- The global inflation rate, which gradually decreases to 7% when more than 2/3 of the total ATOM supply is bonded. If less than 2/3 is bonded, the global inflation rate will gradually adjusts up to a maximum of 20%.
- The staked ATOM supply. Rewards get calculated based on the total supply, but distributed only to those who are staking. So the fewer people stake, the higher the effective rate of rewards for those staking.
- The block time interval. The longer the block time interval, the lower the actual rewards paid out to stakers, as rewards are paid out on a per block basis.
- Fee revenues, which depend on the gas price and gas used in the network.
- The commission rate of your validator(s). This is the cut of rewards that your chosen validator(s) charge for running the consensus infrastructure.

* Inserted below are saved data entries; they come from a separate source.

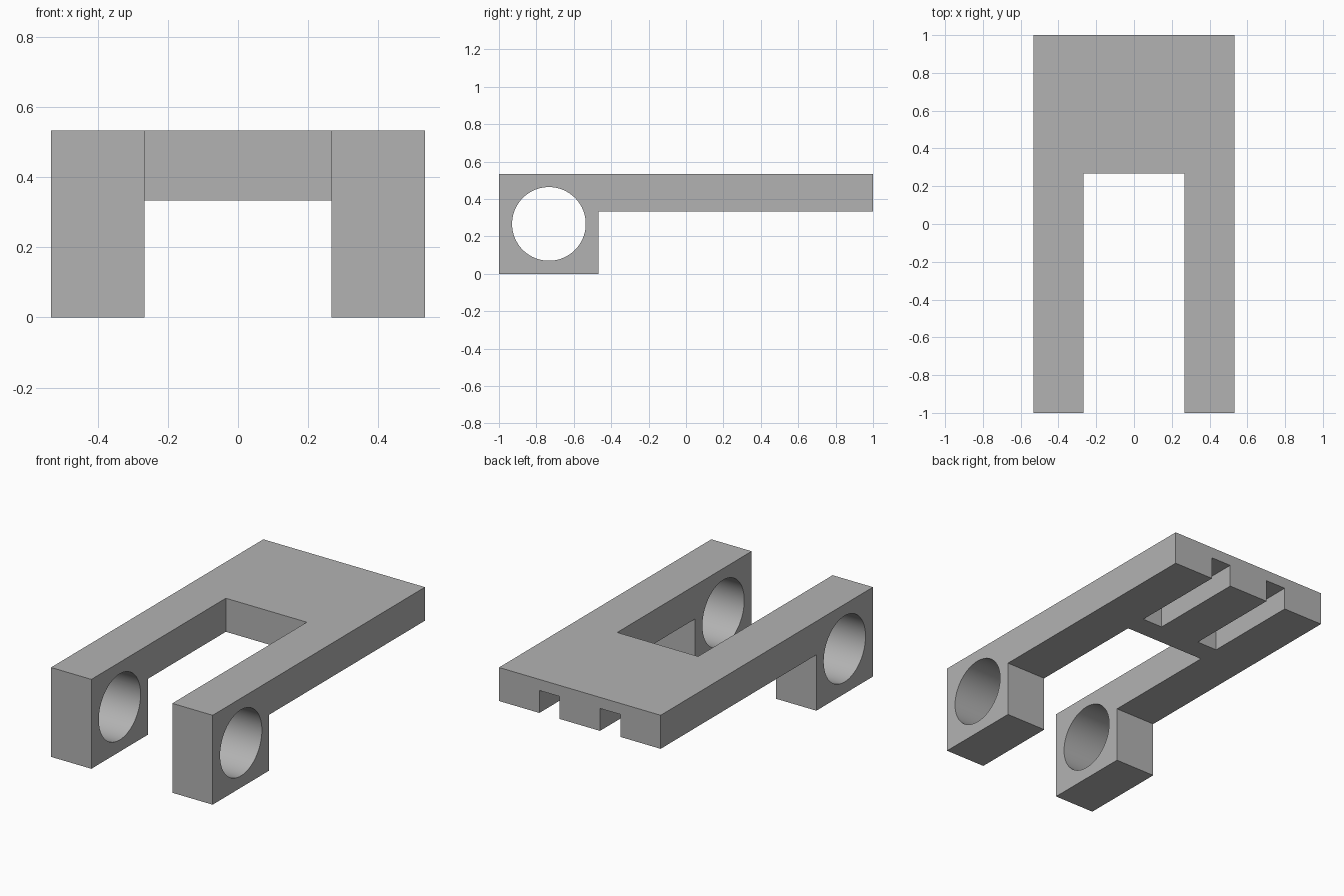
import bpy, bmesh, math
from mathutils import Matrix, Vector

if "Cube" in bpy.data.objects:
    bpy.data.objects.remove(bpy.data.objects["Cube"], do_unlink=True)

HALF_W, HEIGHT, UNDERSIDE = 0.533, 0.533, 0.333
INNER = 0.267      # inner face of each arm
BLOCK_BACK = -0.467

grey = bpy.data.materials.new("plain grey")
grey.use_nodes = True
colour = (0.45, 0.45, 0.45, 1)
grey.diffuse_color = colour
grey.node_tree.nodes["Principled BSDF"].inputs["Base Color"].default_value = colour


def make_object(name, bm):
    bmesh.ops.recalc_face_normals(bm, faces=bm.faces)
    mesh = bpy.data.meshes.new(name)
    bm.to_mesh(mesh)
    bm.free()
    mesh.materials.append(grey)
    obj = bpy.data.objects.new(name, mesh)
    bpy.context.collection.objects.link(obj)
    return obj


def box(name, low, high):
    low, high = Vector(low), Vector(high)
    bm = bmesh.new()
    place = Matrix.Translation((low + high) / 2) @ Matrix.Diagonal((*(high - low), 1))
    bmesh.ops.create_cube(bm, size=1, matrix=place)
    return make_object(name, bm)


def cut(target, cutter):
    cutter.hide_render = True
    mod = target.modifiers.new(cutter.name, "BOOLEAN")
    mod.operation = "DIFFERENCE"
    mod.solver = "EXACT"
    mod.object = cutter
    bpy.context.view_layer.objects.active = target
    bpy.ops.object.modifier_apply(modifier=mod.name)
    bpy.data.objects.remove(cutter, do_unlink=True)


# Bracket: L-shaped side profile extruded across the width
profile = [(-1, 0), (BLOCK_BACK, 0), (BLOCK_BACK, UNDERSIDE),
           (1, UNDERSIDE), (1, HEIGHT), (-1, HEIGHT)]
bm = bmesh.new()
side = bm.faces.new([bm.verts.new((-HALF_W, y, z)) for y, z in profile])
extruded = bmesh.ops.extrude_face_region(bm, geom=[side])["geom"]
bmesh.ops.translate(bm, vec=(2 * HALF_W, 0, 0),
                    verts=[v for v in extruded if isinstance(v, bmesh.types.BMVert)])
bracket = make_object("forked_bracket", bm)

# Gap between the two arms
cut(bracket, box("arm_gap", (-INNER, -1.2, -0.2), (INNER, INNER, 0.8)))

# Two slots under the rear plate, open at the back
for s in (-1, 1):
    cut(bracket, box("rear_slot", (s * 0.2 - 0.067, 0.4, 0.2),
                     (s * 0.2 + 0.067, 1.2, 0.467)))

# Round bore through both end blocks
bm = bmesh.new()
bmesh.ops.create_cone(bm, cap_ends=True, segments=96, radius1=0.197, radius2=0.197, depth=2,
                      matrix=Matrix.Translation((0, -0.733, 0.267))
                      @ Matrix.Rotation(math.pi / 2, 4, "Y"))
cut(bracket, make_object("bore", bm))

# Smooth bore walls, sharp corners
bpy.ops.object.select_all(action="DESELECT")
bracket.select_set(True)
bpy.context.view_layer.objects.active = bracket
bpy.ops.object.shade_smooth_by_angle(angle=math.radians(30))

- Validator uptime (see below for details).
- Your re-staking behavior (compounding interest).
- And finally, if you are thinking about rewards in fiat terms, the ATOM token price.
As the effective inflation rate, fee levels, and ATOM price are largely independent of your behavior, I will first focus on the impact of factors that you have an influence on. The important factors to consider here are (aside from the amount to stake) validator commission rates and uptime, as well as your re-staking behavior.
The higher the commission rate, the larger the share of rewards that go to the validator you delegate to.
Validator downtime results in slightly lower rewards if the validator is missing proposals because the proposer of a block receives a higher share of that particular block’s rewards.
Extended downtime results in a validator getting jailed, which means it is excluded from the consensus process. During the jailing period (at minimum 10 minutes, or until the validator “unjails” himself), no rewards are paid out to ATOM holders bonded to that validator.
How you choose to compound your rewards. For now, there is no option to automatically re-stake your rewards to let them compound, so you will have to manually withdraw and delegate rewards again. This requires you to send two transactions to the network (withdraw rewards and then delegate them), both of which will cost fees. The ideal interval to do these transactions depend on network conditions (fee level, effective inflation rate) and your delegated amount.